During the interval I tentatively asked what we’d just heard, to be informed that it was the Britten Violin Concerto.

Right, I thought, I’m really glad I hadn’t known that in advance, because I’d have made up my mind that I wasn’t going to listen to it properly. But I did; and when I learnt of its identity, my reaction was that I’m glad to have been made to hear it without knowing the composer, ticked that box, and no need to seek it out again. A view I still hold.

I’ve probably lost a few of you in disgust already. How lazy. How short-sighted. But is it really any different to ditching a book half way through if it hasn’t got hold of you by then?

And yet maybe that’s one approach when listening to a piece for the first time: give it your full attention without knowing the composer, and find yourself less biased and more curious. Then see if you want to hear it again, or, better still, seek out other works by the same hand.

(The second half of the concert, incidentally, was Dvorak’s New World Symphony, whose popularity since its very first performance has caused it to be so overplayed that I would never actively seek it out. He wrote eight others, only a handful of which get a decent airing. It was so brilliantly played, however, that, much to my annoyance, I have been humming excerpts from it ever since. A different result for my prejudiced thinking. Serves me right, I know. And if you haven’t heard the piece, which includes the backing for a famous bread brand advertisement, I would encourage you to ignore my temporary boredom with it and listen to it.)

The difficulty I have with Britten is that he couldn’t stand the music of Verdi (seriously?), Brahms, Elgar and Vaughan Williams. But his output was prolific, and his 16 operas redefined English opera. I know there are plenty of exceptions, it’s just that I find much of his music to be so – how can I put it? – bloody miserable!

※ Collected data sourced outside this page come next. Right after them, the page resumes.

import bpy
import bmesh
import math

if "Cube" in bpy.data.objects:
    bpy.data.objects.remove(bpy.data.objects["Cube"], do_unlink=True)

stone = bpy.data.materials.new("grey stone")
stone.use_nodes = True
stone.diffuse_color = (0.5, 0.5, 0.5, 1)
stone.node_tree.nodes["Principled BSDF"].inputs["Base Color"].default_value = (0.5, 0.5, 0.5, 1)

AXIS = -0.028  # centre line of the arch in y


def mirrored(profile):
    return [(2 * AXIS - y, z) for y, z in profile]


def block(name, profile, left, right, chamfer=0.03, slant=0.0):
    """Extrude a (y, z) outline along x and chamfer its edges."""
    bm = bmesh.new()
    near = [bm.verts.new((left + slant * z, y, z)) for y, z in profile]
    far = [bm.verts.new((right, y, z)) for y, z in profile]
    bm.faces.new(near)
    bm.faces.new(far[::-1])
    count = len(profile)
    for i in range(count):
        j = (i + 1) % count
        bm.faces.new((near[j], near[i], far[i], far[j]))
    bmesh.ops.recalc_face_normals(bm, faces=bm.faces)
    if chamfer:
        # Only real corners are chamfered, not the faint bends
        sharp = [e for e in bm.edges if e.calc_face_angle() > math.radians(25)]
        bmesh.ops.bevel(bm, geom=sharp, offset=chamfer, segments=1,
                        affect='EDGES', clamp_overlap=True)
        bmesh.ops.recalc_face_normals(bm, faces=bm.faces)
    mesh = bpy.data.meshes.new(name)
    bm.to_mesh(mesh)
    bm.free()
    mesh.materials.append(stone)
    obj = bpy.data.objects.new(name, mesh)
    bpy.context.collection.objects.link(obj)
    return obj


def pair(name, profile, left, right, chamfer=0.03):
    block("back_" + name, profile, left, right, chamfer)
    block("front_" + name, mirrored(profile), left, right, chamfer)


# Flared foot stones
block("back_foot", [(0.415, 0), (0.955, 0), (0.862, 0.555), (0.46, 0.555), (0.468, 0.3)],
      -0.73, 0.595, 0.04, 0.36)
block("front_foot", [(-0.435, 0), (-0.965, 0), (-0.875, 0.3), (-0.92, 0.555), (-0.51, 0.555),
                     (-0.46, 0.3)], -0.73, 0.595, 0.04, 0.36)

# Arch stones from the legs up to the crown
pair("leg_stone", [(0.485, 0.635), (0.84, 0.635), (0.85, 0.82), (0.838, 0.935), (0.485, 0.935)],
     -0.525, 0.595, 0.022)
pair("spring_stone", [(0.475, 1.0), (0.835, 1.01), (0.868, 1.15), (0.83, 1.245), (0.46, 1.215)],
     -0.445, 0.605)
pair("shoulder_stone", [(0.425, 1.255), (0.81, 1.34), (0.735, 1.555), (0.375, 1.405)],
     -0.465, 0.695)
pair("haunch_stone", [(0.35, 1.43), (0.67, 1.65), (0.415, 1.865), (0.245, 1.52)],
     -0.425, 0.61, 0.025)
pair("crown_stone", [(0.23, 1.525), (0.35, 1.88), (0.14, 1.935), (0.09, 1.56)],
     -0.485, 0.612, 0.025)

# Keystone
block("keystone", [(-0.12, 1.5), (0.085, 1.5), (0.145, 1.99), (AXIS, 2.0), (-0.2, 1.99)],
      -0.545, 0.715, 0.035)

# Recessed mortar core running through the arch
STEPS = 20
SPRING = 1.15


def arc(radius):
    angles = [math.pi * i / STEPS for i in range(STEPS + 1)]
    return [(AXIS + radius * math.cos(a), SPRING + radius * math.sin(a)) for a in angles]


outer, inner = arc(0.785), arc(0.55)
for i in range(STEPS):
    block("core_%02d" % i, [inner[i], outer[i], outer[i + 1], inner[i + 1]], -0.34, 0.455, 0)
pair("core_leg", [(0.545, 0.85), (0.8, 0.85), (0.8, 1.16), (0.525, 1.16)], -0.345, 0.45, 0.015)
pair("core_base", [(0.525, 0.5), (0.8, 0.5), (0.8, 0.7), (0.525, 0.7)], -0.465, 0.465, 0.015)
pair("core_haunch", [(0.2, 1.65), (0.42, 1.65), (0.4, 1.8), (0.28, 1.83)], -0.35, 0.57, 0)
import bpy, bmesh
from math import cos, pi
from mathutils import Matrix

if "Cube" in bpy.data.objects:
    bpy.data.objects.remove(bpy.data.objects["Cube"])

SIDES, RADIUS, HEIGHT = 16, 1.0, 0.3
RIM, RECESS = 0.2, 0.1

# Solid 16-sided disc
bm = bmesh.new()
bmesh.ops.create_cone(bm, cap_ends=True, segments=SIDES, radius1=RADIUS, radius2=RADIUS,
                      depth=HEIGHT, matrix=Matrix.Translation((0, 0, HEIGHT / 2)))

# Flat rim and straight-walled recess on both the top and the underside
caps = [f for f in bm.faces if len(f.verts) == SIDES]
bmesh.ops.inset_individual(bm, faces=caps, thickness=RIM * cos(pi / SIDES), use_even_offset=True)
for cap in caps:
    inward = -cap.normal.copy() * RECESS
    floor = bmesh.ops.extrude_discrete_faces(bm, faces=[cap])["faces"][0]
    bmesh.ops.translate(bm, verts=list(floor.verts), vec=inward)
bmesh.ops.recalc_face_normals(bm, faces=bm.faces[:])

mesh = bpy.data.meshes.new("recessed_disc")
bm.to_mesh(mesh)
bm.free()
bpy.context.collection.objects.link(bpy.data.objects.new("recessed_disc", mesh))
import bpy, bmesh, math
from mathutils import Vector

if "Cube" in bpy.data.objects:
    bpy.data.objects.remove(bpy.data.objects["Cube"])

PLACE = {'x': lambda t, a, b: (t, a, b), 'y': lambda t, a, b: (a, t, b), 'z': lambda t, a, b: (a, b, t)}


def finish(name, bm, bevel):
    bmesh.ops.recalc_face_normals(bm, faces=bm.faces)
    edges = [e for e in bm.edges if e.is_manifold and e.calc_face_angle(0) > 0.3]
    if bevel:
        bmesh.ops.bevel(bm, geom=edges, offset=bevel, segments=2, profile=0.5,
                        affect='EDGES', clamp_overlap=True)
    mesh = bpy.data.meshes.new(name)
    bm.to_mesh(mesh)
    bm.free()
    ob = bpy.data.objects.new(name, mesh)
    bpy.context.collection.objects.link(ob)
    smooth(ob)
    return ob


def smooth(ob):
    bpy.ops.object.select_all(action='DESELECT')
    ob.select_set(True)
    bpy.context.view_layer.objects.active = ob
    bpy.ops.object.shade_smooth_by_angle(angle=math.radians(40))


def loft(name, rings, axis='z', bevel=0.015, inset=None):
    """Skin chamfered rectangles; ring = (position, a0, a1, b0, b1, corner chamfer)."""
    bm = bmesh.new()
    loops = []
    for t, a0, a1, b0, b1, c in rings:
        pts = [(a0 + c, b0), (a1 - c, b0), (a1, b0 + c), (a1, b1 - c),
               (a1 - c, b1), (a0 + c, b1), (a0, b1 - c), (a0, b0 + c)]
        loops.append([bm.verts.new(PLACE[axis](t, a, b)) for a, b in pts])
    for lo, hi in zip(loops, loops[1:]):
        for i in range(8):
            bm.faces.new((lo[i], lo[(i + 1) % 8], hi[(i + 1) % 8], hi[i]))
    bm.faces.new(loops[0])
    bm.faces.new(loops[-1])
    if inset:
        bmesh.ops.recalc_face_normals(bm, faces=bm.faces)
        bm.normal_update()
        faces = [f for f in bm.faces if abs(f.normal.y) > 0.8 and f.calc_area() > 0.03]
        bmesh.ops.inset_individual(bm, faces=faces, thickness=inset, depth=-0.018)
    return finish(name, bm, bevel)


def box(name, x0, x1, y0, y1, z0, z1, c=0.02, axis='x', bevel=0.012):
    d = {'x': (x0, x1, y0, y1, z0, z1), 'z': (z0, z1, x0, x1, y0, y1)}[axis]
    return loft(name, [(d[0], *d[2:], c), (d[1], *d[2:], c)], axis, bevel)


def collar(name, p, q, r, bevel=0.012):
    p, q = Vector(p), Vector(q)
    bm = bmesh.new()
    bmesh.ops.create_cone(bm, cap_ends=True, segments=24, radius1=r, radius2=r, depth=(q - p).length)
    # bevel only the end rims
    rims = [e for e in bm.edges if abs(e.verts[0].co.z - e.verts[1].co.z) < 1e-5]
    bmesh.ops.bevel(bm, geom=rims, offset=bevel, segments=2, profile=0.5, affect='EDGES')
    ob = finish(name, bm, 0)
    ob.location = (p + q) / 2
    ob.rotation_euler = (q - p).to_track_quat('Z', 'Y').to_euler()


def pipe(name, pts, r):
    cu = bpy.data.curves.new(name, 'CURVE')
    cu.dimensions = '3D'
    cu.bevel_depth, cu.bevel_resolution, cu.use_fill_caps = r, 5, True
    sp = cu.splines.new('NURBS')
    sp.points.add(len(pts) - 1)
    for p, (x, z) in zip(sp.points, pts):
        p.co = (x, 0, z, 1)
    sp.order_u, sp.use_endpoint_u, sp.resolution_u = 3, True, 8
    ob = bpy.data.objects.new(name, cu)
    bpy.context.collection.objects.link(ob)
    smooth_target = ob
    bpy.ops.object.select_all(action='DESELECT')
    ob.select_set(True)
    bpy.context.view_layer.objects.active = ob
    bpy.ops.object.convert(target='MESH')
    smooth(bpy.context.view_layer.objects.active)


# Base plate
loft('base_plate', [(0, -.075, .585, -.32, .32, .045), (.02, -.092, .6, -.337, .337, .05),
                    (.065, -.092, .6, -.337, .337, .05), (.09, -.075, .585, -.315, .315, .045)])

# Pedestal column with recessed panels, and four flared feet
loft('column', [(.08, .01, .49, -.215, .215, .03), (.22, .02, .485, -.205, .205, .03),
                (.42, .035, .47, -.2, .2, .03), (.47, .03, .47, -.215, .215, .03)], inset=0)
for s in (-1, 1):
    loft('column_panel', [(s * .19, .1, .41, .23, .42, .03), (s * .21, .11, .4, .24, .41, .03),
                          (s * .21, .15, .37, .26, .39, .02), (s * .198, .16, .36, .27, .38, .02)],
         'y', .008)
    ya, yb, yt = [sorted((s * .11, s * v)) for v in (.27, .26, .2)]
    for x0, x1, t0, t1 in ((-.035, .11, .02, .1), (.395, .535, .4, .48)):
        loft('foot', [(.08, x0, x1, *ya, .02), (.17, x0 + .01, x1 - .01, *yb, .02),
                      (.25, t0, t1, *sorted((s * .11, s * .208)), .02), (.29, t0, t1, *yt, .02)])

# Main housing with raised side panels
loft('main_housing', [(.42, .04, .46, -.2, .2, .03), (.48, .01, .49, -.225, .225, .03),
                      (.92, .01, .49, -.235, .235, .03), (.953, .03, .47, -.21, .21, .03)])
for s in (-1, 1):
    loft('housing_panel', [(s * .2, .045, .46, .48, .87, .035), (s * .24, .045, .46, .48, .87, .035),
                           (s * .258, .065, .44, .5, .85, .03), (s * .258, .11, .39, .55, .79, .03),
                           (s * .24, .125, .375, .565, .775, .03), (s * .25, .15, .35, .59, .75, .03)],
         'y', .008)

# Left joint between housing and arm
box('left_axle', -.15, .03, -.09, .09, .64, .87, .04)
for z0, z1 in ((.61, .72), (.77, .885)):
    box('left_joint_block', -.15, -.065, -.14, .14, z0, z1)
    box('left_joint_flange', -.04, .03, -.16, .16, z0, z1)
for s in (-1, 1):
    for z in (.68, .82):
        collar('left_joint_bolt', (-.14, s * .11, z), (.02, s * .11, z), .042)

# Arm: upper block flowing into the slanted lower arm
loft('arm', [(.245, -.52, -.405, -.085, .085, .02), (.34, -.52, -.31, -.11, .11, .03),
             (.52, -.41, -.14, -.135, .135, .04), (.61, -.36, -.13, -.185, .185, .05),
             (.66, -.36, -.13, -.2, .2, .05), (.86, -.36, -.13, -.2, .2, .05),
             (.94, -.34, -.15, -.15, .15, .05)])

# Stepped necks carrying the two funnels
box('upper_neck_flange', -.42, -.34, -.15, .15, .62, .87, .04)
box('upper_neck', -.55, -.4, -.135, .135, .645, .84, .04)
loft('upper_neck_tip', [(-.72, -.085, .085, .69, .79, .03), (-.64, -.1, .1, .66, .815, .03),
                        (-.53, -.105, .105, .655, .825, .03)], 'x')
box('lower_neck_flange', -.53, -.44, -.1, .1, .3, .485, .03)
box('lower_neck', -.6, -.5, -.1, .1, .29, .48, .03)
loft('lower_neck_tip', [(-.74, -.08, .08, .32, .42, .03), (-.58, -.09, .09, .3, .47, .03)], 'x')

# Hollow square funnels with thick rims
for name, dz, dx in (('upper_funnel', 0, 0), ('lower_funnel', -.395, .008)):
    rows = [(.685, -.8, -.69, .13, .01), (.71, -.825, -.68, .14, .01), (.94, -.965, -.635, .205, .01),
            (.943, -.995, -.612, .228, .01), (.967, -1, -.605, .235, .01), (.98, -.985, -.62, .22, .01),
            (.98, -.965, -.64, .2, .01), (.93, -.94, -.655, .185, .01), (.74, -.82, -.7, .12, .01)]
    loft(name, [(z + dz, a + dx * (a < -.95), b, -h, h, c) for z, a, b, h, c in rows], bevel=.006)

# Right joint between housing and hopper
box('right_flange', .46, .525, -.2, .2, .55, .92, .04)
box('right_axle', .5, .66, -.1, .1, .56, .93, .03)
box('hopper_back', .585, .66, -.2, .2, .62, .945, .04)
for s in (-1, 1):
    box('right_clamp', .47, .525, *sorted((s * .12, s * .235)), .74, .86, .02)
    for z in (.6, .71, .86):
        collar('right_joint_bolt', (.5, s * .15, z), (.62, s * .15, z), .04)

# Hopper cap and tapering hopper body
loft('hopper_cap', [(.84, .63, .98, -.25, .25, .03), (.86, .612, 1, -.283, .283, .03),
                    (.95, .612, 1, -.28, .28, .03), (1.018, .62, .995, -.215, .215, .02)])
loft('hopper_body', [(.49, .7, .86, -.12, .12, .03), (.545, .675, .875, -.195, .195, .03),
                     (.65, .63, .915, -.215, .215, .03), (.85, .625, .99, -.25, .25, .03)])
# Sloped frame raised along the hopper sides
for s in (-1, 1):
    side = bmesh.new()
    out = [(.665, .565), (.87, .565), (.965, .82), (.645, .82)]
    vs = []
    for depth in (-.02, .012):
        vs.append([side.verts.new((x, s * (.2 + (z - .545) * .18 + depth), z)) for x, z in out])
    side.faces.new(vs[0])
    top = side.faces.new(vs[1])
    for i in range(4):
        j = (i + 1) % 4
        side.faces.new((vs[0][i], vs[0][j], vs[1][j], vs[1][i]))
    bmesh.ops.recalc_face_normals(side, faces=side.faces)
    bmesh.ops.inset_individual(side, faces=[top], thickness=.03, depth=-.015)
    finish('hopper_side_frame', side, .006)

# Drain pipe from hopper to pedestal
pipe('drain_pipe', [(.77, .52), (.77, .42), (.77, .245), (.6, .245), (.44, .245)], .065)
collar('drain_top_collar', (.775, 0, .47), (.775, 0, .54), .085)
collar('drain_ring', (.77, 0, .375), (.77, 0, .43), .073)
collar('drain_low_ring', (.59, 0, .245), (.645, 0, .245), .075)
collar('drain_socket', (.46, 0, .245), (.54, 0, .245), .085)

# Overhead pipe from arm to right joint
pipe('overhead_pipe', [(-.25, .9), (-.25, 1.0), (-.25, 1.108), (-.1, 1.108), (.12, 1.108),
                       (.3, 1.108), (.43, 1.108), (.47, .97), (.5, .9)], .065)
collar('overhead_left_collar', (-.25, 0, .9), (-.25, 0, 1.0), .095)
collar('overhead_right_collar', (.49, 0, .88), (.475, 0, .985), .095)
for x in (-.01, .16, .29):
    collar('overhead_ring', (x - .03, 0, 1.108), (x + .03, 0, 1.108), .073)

I am an impatient listener, but when I hear a work I do not like, I am convinced it is my fault. Not my words, but Britten’s, and that must be my admission henceforth. I’m conscious that this post is almost in breach of my mission to share pieces with you that I enjoy, and I’ve hardly bigged up Britten here – but here is one of those exceptions.

On the final day of the festival, we attended a recital given by the bass-baritone, Bryn Terfel. What a way to finish that was. Amongst his songs was this setting by Britten of the folksong Foggy, Foggy Dew. As an example of a major work, it is not; but it is a rare moment of fun, especially in the hands of Terfel and his gifted accompanist, Malcom Martineau.  The story is brilliantly told by both of them. Click below image.


We were treated to two encores. And here comes a gripe. The first was a humorous one about a dragon. After he’d finished it, with applause still strong, there were people all over this very open hall bolting for the exits to make a head start from the car parks. Can you imagine how awful that looks from the stage? And can you imagine missing this, one of Schubert’s most beautiful songs, Allerseelen, written for the Feast of All Souls? Serves them right, I say.

The last line was sung even more quietly than it is here, almost a whisper, and we heard every word. What a gem. Click again-